■ **Excerpted records**:
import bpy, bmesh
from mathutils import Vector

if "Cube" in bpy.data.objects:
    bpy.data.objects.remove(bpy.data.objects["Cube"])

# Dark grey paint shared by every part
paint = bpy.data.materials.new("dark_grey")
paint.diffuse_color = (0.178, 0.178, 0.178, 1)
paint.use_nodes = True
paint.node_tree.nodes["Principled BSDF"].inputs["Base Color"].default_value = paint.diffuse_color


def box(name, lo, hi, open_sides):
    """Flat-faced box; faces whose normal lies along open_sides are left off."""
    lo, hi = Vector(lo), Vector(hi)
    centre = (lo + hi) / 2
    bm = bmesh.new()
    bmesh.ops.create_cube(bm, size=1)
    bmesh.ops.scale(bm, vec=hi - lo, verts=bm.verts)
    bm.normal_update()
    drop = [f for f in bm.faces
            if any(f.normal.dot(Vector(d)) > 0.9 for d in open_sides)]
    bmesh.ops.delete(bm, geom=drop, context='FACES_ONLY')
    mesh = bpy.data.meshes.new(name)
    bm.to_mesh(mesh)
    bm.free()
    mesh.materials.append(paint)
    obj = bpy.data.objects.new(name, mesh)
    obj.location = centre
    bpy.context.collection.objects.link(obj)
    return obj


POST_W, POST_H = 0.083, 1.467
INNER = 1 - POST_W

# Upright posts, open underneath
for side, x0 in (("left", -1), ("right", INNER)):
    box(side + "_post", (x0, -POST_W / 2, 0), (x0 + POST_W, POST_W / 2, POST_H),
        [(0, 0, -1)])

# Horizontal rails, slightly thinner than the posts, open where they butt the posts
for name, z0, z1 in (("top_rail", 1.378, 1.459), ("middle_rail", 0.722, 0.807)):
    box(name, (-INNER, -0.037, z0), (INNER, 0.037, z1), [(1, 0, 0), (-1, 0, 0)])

■ **What the exercise asks**:
Each record shown above must be printed once more, exactly.

■ **Solution**:
import bpy, bmesh
from mathutils import Vector

if "Cube" in bpy.data.objects:
    bpy.data.objects.remove(bpy.data.objects["Cube"])

# Dark grey paint shared by every part
paint = bpy.data.materials.new("dark_grey")
paint.diffuse_color = (0.178, 0.178, 0.178, 1)
paint.use_nodes = True
paint.node_tree.nodes["Principled BSDF"].inputs["Base Color"].default_value = paint.diffuse_color


def box(name, lo, hi, open_sides):
    """Flat-faced box; faces whose normal lies along open_sides are left off."""
    lo, hi = Vector(lo), Vector(hi)
    centre = (lo + hi) / 2
    bm = bmesh.new()
    bmesh.ops.create_cube(bm, size=1)
    bmesh.ops.scale(bm, vec=hi - lo, verts=bm.verts)
    bm.normal_update()
    drop = [f for f in bm.faces
            if any(f.normal.dot(Vector(d)) > 0.9 for d in open_sides)]
    bmesh.ops.delete(bm, geom=drop, context='FACES_ONLY')
    mesh = bpy.data.meshes.new(name)
    bm.to_mesh(mesh)
    bm.free()
    mesh.materials.append(paint)
    obj = bpy.data.objects.new(name, mesh)
    obj.location = centre
    bpy.context.collection.objects.link(obj)
    return obj


POST_W, POST_H = 0.083, 1.467
INNER = 1 - POST_W

# Upright posts, open underneath
for side, x0 in (("left", -1), ("right", INNER)):
    box(side + "_post", (x0, -POST_W / 2, 0), (x0 + POST_W, POST_W / 2, POST_H),
        [(0, 0, -1)])

# Horizontal rails, slightly thinner than the posts, open where they butt the posts
for name, z0, z1 in (("top_rail", 1.378, 1.459), ("middle_rail", 0.722, 0.807)):
    box(name, (-INNER, -0.037, z0), (INNER, 0.037, z1), [(1, 0, 0), (-1, 0, 0)])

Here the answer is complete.